Good look at things. I have a different view. Fixed assets have almost doubled in two years (2012 to 2014). The 'income' that is claimed in the financial statements almost certainly does not exist and the fixed assets are over-valued and or do not exist. This is all going on while sales are going down. A balloon made of lead can only fly for so long. Soon, in the next 24 months, the truth will need to come out. At some point the money runs out.
Imagine if some of the debt that was unsecured was replaced with secured debt that would be the lead in a bankruptcy case. No. That wouldn't happen.
Agreed. Last offer fell through. Reason was never disclosed, but they had to pay $50M to walk away. So whatever they found, scared them quite a bit.
If you really are J Sellitti, my only question is have you formally complained to the SEC? Posting to a Yahoo message board is going to do nothing other than give the trolls more food.
Spencer and Busshaus should be facing felonies and jail time and definitely should not ever be allowed to be officers or board members of publicly held companies.
The guns came out when hundreds of millions of debt (unsecured) due 2040 was moved to secured due 2020. LG pulled out the guns and pointed them directly at CLF shareholders' heads. He knew the endgame and wanted it to be on his terms and he knew he wouldn't be around in 2040.
The company owns its financial statements. Auditors do not own their clients' financial statements. Investors, lenders and other stakeholders may rely on the auditor's opinion under many circumstances. The company is the most culpable, the auditor is next on the list. Unless the auditor did something outside the norm, for instance the auditor told the company to use a certain accounting method, there should be no reason to believe the auditor did anything wrong other than not discover the COGS misstatement. This would be negligence, most likely.
Big concern is inventory. How do you lose 50% of sales, lose your biggest customer and inventory stays the same. My guess is there is no outlet for a big piece of inventory and therefore has little to no value according to GAAP.
So, if I'm right, inventory will be revalued with no incoming cash. Bankruptcy will be forced within 12 months. If I'm wrong, there's at least $10M of cash available in inventory. There will be a big race to turn that into cash before there's a forced bankruptcy.
CPA firm is in legal trouble, then so is management and BOD. CPA firm can be negligent (many types) in not discovering misstatement, but the numbers are owned by management, not the CPA firm.
Given all that is going on, the market is telling you that no one really knows what book value is at the moment. Things will sort themselves out in the coming months. I'm a few hundred shares in, waiting for a bottom, more DD in the meantime.
The company just said COGS was understated, which leaves inventory overstated. The question is by how much... For value investors this may move the needle a minor amount but dents trust quite a bit, for growth and momentum investors, this will be a / has been a huge issue.
Thanks for the 'heads up'. I'm assuming if I ask for certificates to be issued then there would be a fee but no admin fee when it is dead. I'll look into the various options. I'll sell or take a rough piece of toilet paper.

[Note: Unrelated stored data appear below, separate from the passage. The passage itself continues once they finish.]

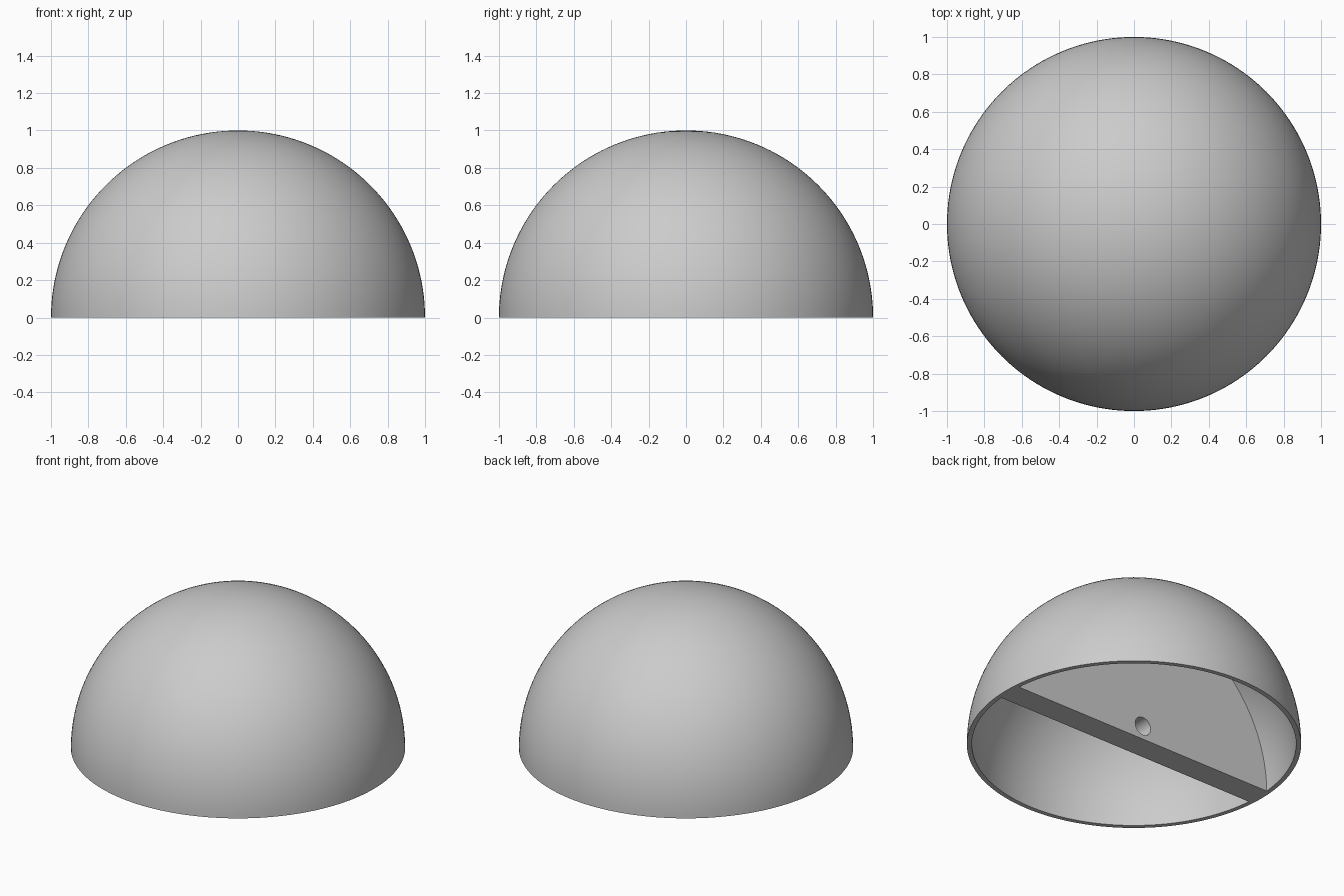
import bpy, bmesh, math
from mathutils import Matrix, Vector

OUTER, INNER = 1.0, 0.97
HALF_WALL = 0.083
HOLE_RADIUS, HOLE_HEIGHT = 0.06, 0.09
RINGS, SEGMENTS = 40, 160

cube = bpy.data.objects.get("Cube")
if cube:
    bpy.data.objects.remove(cube, do_unlink=True)

# Single grey material
grey = bpy.data.materials.new("plain_grey")
grey.use_nodes = True
colour = (0.6, 0.6, 0.6, 1)
grey.diffuse_color = colour
grey.node_tree.nodes["Principled BSDF"].inputs["Base Color"].default_value = colour


def make_object(name, bm):
    bmesh.ops.recalc_face_normals(bm, faces=bm.faces)
    mesh = bpy.data.meshes.new(name)
    bm.to_mesh(mesh)
    bm.free()
    mesh.materials.append(grey)
    obj = bpy.data.objects.new(name, mesh)
    bpy.context.collection.objects.link(obj)
    return obj


def select_only(obj):
    bpy.ops.object.select_all(action='DESELECT')
    obj.select_set(True)
    bpy.context.view_layer.objects.active = obj


def smooth(obj):
    select_only(obj)
    bpy.ops.object.shade_smooth_by_angle(angle=math.radians(30))


def arc(radius, start, end, steps):
    angles = [start + (end - start) * i / steps for i in range(steps + 1)]
    return [Vector((radius * math.cos(a), 0, radius * math.sin(a))) for a in angles]


# Hollow dome: outer arc, flat rim and inner arc spun around z
bm = bmesh.new()
profile = arc(OUTER, math.pi / 2, 0, RINGS) + arc(INNER, 0, math.pi / 2, RINGS)
verts = [bm.verts.new(p) for p in profile]
edges = [bm.edges.new(pair) for pair in zip(verts, verts[1:])]
bmesh.ops.spin(bm, geom=verts + edges, cent=(0, 0, 0), axis=(0, 0, 1),
               angle=math.tau, steps=SEGMENTS, use_merge=True)
bmesh.ops.remove_doubles(bm, verts=bm.verts, dist=0.0001)
smooth(make_object("dome_shell", bm))

# Half-disc wall running left to right, its curved edge meeting the shell
bm = bmesh.new()
outline = arc(INNER, 0, math.pi, 2 * RINGS)
face = bm.faces.new([bm.verts.new(p - Vector((0, HALF_WALL, 0))) for p in outline])
side = bmesh.ops.extrude_face_region(bm, geom=[face], use_keep_orig=True)["geom"]
bmesh.ops.translate(bm, vec=(0, 2 * HALF_WALL, 0),
                    verts=[v for v in side if isinstance(v, bmesh.types.BMVert)])
wall = make_object("dividing_wall", bm)

# Round hole through the wall
bm = bmesh.new()
placement = Matrix.Translation((0, 0, HOLE_HEIGHT)) @ Matrix.Rotation(math.pi / 2, 4, 'X')
bmesh.ops.create_cone(bm, cap_ends=True, segments=48, radius1=HOLE_RADIUS,
                      radius2=HOLE_RADIUS, depth=4 * HALF_WALL, matrix=placement)
cutter = make_object("hole_cutter", bm)
cutter.hide_render = True
cut = wall.modifiers.new("hole", 'BOOLEAN')
cut.operation = 'DIFFERENCE'
cut.solver = 'EXACT'
cut.object = cutter
select_only(wall)
bpy.ops.object.modifier_apply(modifier=cut.name)
bpy.data.objects.remove(cutter, do_unlink=True)
smooth(wall)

I've been following the stock for a few years. Get in between $7 and $9 get out between $10 and $12. The one thing that is scary is the buyout that fell through. The private equity suitor paid millions to walk away. Who does that unless they found something in due diligence that was 'irregular'? Nothing has come of it so far, but my guess is there's a ton of $s to be written off. Its possible the cash flow statement is misleading and that $s are coming from vendor financing and that inventory is overstated. This looks like a bargain. PBY doesn't move and produce like the others in this sector. So definitely red flags exist.
Compare PBY to all competitors either retail and/or service. I'll bet PBY is the lone dog. I'm long, but I'm also wondering what lurks in the balance sheet such that this hasn't moved one bit.

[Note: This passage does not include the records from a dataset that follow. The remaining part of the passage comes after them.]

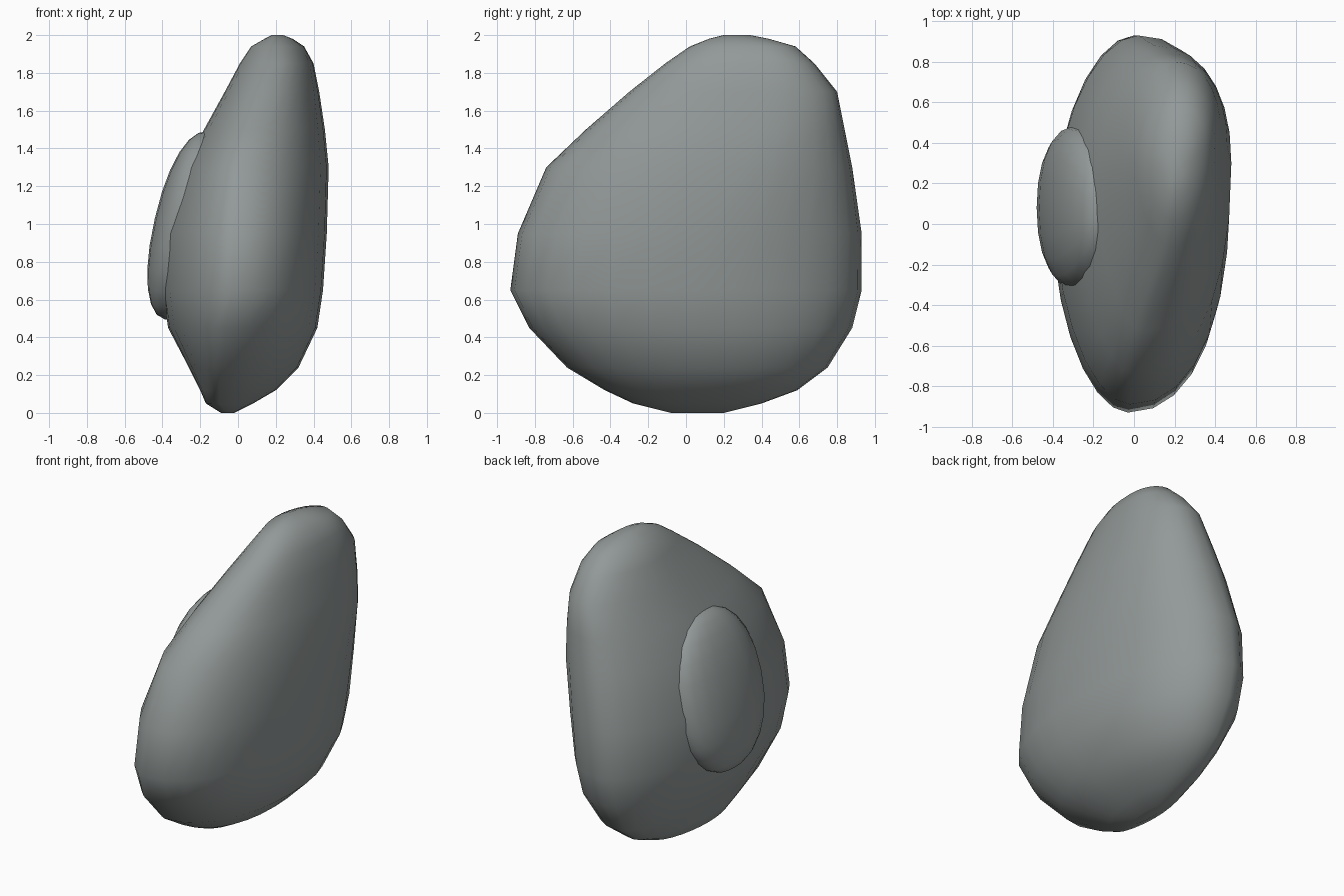
import bpy
import bmesh
import math
from mathutils import Matrix, Vector

cube = bpy.data.objects.get("Cube")
if cube:
    bpy.data.objects.remove(cube, do_unlink=True)

# Single stone colour
stone = bpy.data.materials.new("grey_stone")
stone.use_nodes = True
colour = (0.29, 0.32, 0.315, 1.0)
stone.diffuse_color = colour
shader = next(n for n in stone.node_tree.nodes if n.type == "BSDF_PRINCIPLED")
shader.inputs["Base Color"].default_value = colour
shader.inputs["Roughness"].default_value = 0.9


def finish(bm, name):
    """Turn a bmesh into a smooth shaded stone object."""
    bmesh.ops.recalc_face_normals(bm, faces=bm.faces)
    for face in bm.faces:
        face.smooth = True
    mesh = bpy.data.meshes.new(name)
    bm.to_mesh(mesh)
    bm.free()
    mesh.materials.append(stone)
    obj = bpy.data.objects.new(name, mesh)
    bpy.context.collection.objects.link(obj)
    return obj


def soften(value, power):
    """Signless power used for the rounded, slightly boxy outlines."""
    return abs(value) ** power


def section(bm, row, segments=28):
    """One skewed oval ring whose four extreme points are given by the row."""
    z, front, back, left, right, x_front, x_back, y_left, y_right = row
    ring = []
    for i in range(segments):
        angle = math.tau * i / segments
        c, s = math.cos(angle), math.sin(angle)
        power = 0.9 if c > 0 else 1.08
        x_mid = x_back if s > 0 else x_front
        y_mid = y_right if c > 0 else y_left
        x_end = right if c > 0 else left
        y_end = back if s > 0 else front
        x = x_mid + (x_end - x_mid) * soften(c, power)
        y = y_mid + (y_end - y_mid) * soften(s, power)
        ring.append(bm.verts.new((x, y, z)))
    return ring


# Main boulder: height, front y, back y, low x, high x,
# x of front tip, x of back tip, y of low-x point, y of high-x point
rows = [
    (0, -.08, .2, -.09, -.02, -.06, -.05, .05, .08),
    (.05, -.28, .4, -.17, .08, -.1, -.04, 0, .1),
    (.12, -.43, .59, -.2, .2, -.1, -.03, 0, .1),
    (.24, -.63, .75, -.26, .32, -.1, -.02, 0, .1),
    (.45, -.83, .88, -.37, .42, -.07, -.01, 0, .05),
    (.65, -.93, .93, -.4, .45, -.03, 0, 0, .02),
    (.95, -.89, .93, -.39, .47, -.02, .02, .05, .12),
    (1.3, -.74, .88, -.28, .48, 0, .1, .13, .3),
    (1.5, -.53, .84, -.18, .46, .05, .15, .2, .38),
    (1.7, -.3, .8, -.07, .43, .12, .2, .25, .42),
    (1.85, -.11, .68, .01, .4, .18, .22, .3, .42),
    (1.94, .02, .58, .07, .35, .19, .22, .3, .38),
    (1.98, .12, .44, .14, .29, .2, .22, .29, .32),
    (2, .2, .34, .18, .24, .2, .21, .27, .27),
]
bm = bmesh.new()
rings = [section(bm, row) for row in rows]
for lower, upper in zip(rings, rings[1:]):
    for i in range(len(lower)):
        j = (i + 1) % len(lower)
        bm.faces.new((lower[i], lower[j], upper[j], upper[i]))
bm.faces.new(rings[0])
bm.faces.new(rings[-1])
finish(bm, "boulder")

# Flattened lump lying against the sloping side
bm = bmesh.new()
bmesh.ops.create_uvsphere(bm, u_segments=20, v_segments=12, radius=1)
for v in bm.verts:
    v.co = Vector([math.copysign(soften(a, 0.92), a) for a in v.co])
size = Matrix.Diagonal((0.175, 0.41, 0.51, 1))
tilt = Matrix.Rotation(math.radians(13), 4, "Y")
place = Matrix.Translation((-0.27, 0.08, 0.99))
bmesh.ops.transform(bm, matrix=place @ tilt @ size, verts=bm.verts)
finish(bm, "side_lump")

This is already beat down. The recent debt swap sets this up for bankruptcy in 2020 if not before. Only good news in the next 12 months is that preferred shares will convert to common and the $50M in dividends to preferred shares will go away. $50M is only a drop in the bucket compared to the debt load.
CFO leaving before earnings means that CEO doesn't like the earnings and would rather have someone he can push around to make the numbers look better. CEO definitely wants to control anything and everything that might be a negative. He dumped on the analyst because he didn't like his answers. He dumped CFO most likely for the same reason.

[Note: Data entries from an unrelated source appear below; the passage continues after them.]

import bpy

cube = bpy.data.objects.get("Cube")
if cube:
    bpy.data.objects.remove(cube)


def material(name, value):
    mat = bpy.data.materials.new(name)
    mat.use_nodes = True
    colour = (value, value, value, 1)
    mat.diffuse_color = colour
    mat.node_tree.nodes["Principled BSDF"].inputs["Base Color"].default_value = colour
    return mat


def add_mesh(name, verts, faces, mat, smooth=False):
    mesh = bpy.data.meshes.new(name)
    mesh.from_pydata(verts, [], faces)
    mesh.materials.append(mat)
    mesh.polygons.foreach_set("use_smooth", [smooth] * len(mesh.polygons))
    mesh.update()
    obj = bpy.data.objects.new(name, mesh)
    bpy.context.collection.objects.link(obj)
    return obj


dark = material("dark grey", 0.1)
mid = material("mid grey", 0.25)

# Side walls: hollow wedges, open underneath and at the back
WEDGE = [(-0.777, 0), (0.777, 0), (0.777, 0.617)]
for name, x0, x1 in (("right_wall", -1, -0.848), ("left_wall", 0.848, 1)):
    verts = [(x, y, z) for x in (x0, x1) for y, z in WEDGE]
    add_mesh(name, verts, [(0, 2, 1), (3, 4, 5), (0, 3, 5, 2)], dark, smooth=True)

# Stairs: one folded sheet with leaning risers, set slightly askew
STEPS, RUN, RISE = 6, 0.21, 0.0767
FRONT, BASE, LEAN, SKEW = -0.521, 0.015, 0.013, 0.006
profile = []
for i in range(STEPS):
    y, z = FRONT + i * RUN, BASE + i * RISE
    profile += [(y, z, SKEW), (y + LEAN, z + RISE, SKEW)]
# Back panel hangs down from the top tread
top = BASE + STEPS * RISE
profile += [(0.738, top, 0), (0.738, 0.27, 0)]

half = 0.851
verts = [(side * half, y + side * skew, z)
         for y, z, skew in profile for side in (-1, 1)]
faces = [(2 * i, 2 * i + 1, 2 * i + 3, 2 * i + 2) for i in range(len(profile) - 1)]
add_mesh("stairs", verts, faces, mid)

I don't see upside in this stock for at least 24 months. Still 100% downside risk for the next 4 years or so.